Tuesday, December 28, 2010

House Insurance for Home-Based Businesses

People who run small businesses out of their homes often mistakenly think that their home insurance policies cover their business activities. As explained by Miranda at Financial Highway this is usually not the case. My own experience with home insurance was much worse than the picture Miranda paints.

I used to run a one-man consulting business. The only things I needed for the business were a computer, some space in my files for papers, and some desk space. I never even had any clients in my home. Even so, I thought it would be best to contact my insurance company to make sure I was properly covered. I also inquired about professional liability insurance for my business dealings.

The insurance company took all the information, went away for a long time, and finally came back to say that they wouldn’t offer me professional liability insurance and further they were dropping me for home insurance! They didn’t care that I had nothing in my home that would matter to my business if it were destroyed.

The only explanation I was able to extract was that if I had some bad business dealings, a client might try to sue the insurance company. Why one of my clients would try to sue my home insurance company is beyond me.

All this might make people with home businesses think that they had better not tell their home insurance company about the business. However, if something big happens such as the house burning down, the insurance company will investigate looking for reasons to deny the claim. Finding a home-based business would be a great reason for denying a claim.


  1. Similar happened to us. We started with a small business package from our home insurance provider. That was dropped in 1999 (didn't want the Y2K exposure since we are computer consultants.)

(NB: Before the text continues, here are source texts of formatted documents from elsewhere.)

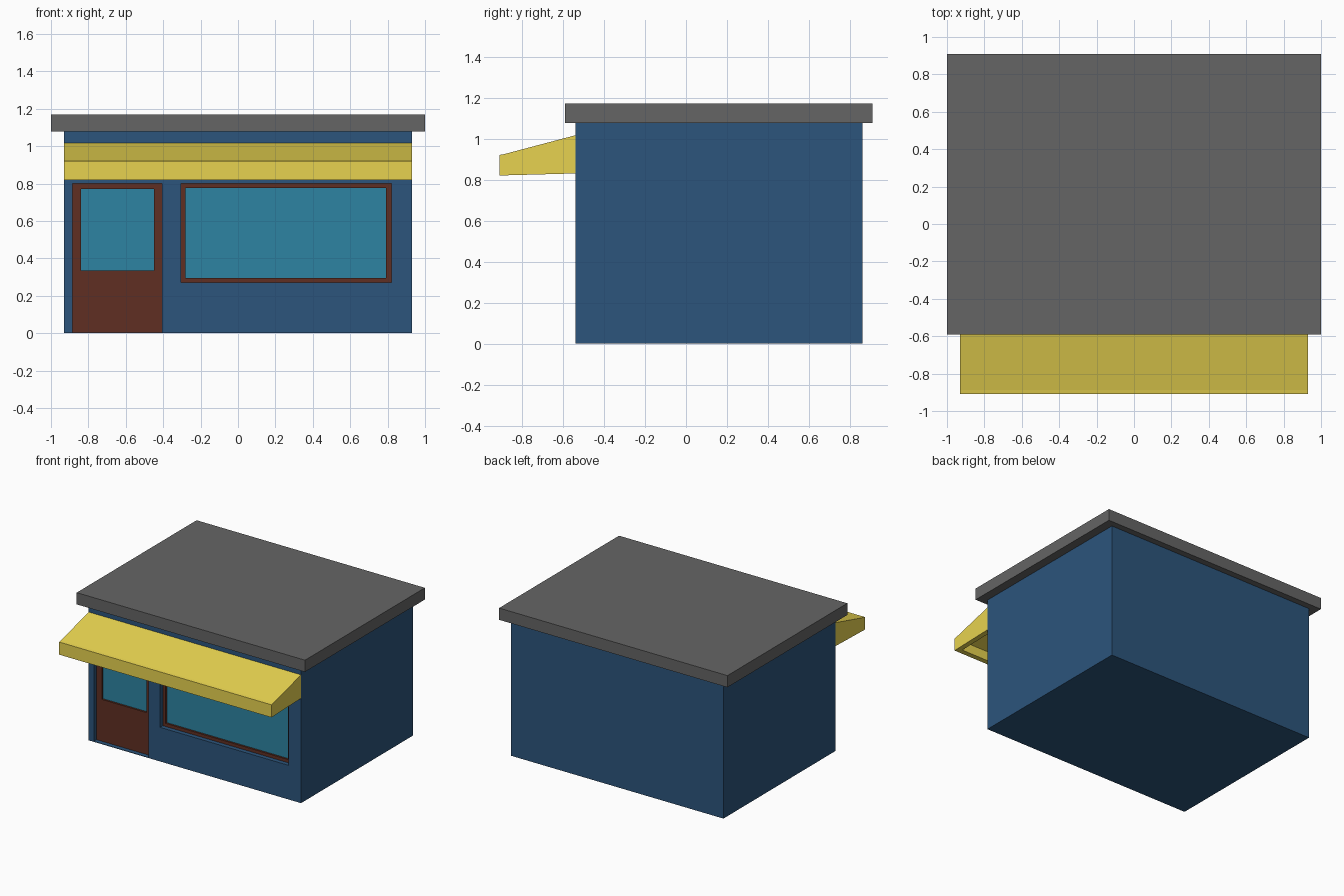
import bpy, bmesh

if "Cube" in bpy.data.objects:
    bpy.data.objects.remove(bpy.data.objects["Cube"])


def material(name, rgb):
    m = bpy.data.materials.new(name)
    m.diffuse_color = (*rgb, 1)
    m.use_nodes = True
    m.node_tree.nodes["Principled BSDF"].inputs["Base Color"].default_value = m.diffuse_color
    return m


BLUE = material("wall_blue", (0.025, 0.09, 0.2))
BROWN = material("wood_brown", (0.115, 0.028, 0.016))
TEAL = material("glass_teal", (0.026, 0.23, 0.36))
YELLOW = material("awning_yellow", (0.8, 0.65, 0.08))
GREY = material("roof_grey", (0.13, 0.13, 0.13))


def finish(name, bm, mat):
    bmesh.ops.recalc_face_normals(bm, faces=bm.faces)
    me = bpy.data.meshes.new(name)
    bm.to_mesh(me)
    bm.free()
    ob = bpy.data.objects.new(name, me)
    bpy.context.collection.objects.link(ob)
    if mat:
        me.materials.append(mat)
    return ob


def add_box(bm, x0, x1, y0, y1, z0, z1):
    vs = bmesh.ops.create_cube(bm, size=1)["verts"]
    for v in vs:
        v.co = (x1 if v.co.x > 0 else x0, y1 if v.co.y > 0 else y0, z1 if v.co.z > 0 else z0)


def boxes(name, mat, *dims):
    bm = bmesh.new()
    for d in dims:
        add_box(bm, *d)
    return finish(name, bm, mat)


def prism(name, mat, profile, x0, x1):
    bm = bmesh.new()
    face = bm.faces.new([bm.verts.new((x0, y, z)) for y, z in profile])
    ext = bmesh.ops.extrude_face_region(bm, geom=[face])["geom"]
    for v in ext:
        if isinstance(v, bmesh.types.BMVert):
            v.co.x = x1
    return finish(name, bm, mat)


def cut(target, cutter):
    mod = target.modifiers.new("cut", 'BOOLEAN')
    mod.operation = 'DIFFERENCE'
    mod.solver = 'EXACT'
    mod.object = cutter
    bpy.context.view_layer.objects.active = target
    bpy.ops.object.modifier_apply(modifier=mod.name)
    bpy.data.objects.remove(cutter)


# Walls with recesses for the door and window
FRONT, BACK = -0.54, -0.48
walls = boxes("walls", BLUE, (-0.93, 0.93, FRONT, 0.86, 0, 1.08))
door = (-0.885, -0.405, 0.004, 0.80)
window = (-0.305, 0.82, 0.27, 0.80)
for x0, x1, z0, z1 in (door, window):
    cut(walls, boxes("cutter", None, (x0, x1, FRONT - 0.1, BACK, z0, z1)))

# Flat roof slab
boxes("roof", GREY, (-1, 1, -0.59, 0.91, 1.077, 1.17))


# Frame around a pane, both set back in the wall
def glazed(name, opening, pane):
    x0, x1, z0, z1 = opening
    a, b, c, d = pane
    y0 = FRONT + 0.035
    boxes(name + "_frame", BROWN,
          (x0, a, y0, BACK, z0, z1), (b, x1, y0, BACK, z0, z1),
          (a, b, y0, BACK, z0, c), (a, b, y0, BACK, d, z1))
    boxes(name + "_glass", TEAL, (a, b, y0 + 0.015, BACK, c, d))


glazed("door", door, (-0.84, -0.45, 0.335, 0.77))
glazed("window", window, (-0.28, 0.79, 0.295, 0.775))

# Hollow awning, open underneath
awning = prism("awning", YELLOW,
               [(FRONT, 1.016), (-0.888, 0.924), (-0.91, 0.92), (-0.91, 0.82), (FRONT, 0.83)],
               -0.93, 0.93)
cut(awning, prism("cutter", None,
                  [(FRONT - 0.03, 0.975), (-0.87, 0.895), (-0.87, 0.7), (FRONT - 0.03, 0.7)],
                  -0.89, 0.89))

    We self insured from that point until 2005 when our home insurance company wanted the name of our business insurance provider. Without one, we'd lose the house insurance (a risk I wasn't about to take.) It took 8 weeks to find someone to write us a policy and we spend over $5K a year on it.

    The alternative was to move the business to another site or shut it down so I guess $5K is reasonable compared to those options. But insurance is our biggest expense after payroll expenses.

  2. @Kate: I wish I understood better why house insurance companies are nervous about home consulting businesses. If you are actually building products or seeing clients in the home then that's one thing, but if you're just sitting writing software it's hard to see why the home insurance company is exposed.

  3. Our clients are overseas and in the US. In the US, litigation has held the home insurance company responsible for the actions of the business located in a home. So I suppose the courts are to blame for the situation.

    Even with good business insurance, our broker has only been able to find one company that will insure the house.

    We thought being federally incorporated would be sufficient to stop liability against our personal possessions but the insurance companies disagree. At one point we looked to rent office space in our village for the company since landlords of office buildings aren't sued when their tenants are sued. But it was cheaper to just pay insurance.

  4. Thanks for the info. It never occurred to me that I would have problems with my house insurance because I run a home business.

    Not sure what I should do now.


  5. @Mike: I'm not too sure what you should do either. It seems ridiculous to have to buy error and omissions insurance for a business just to be able to buy insurance in case your house burns down.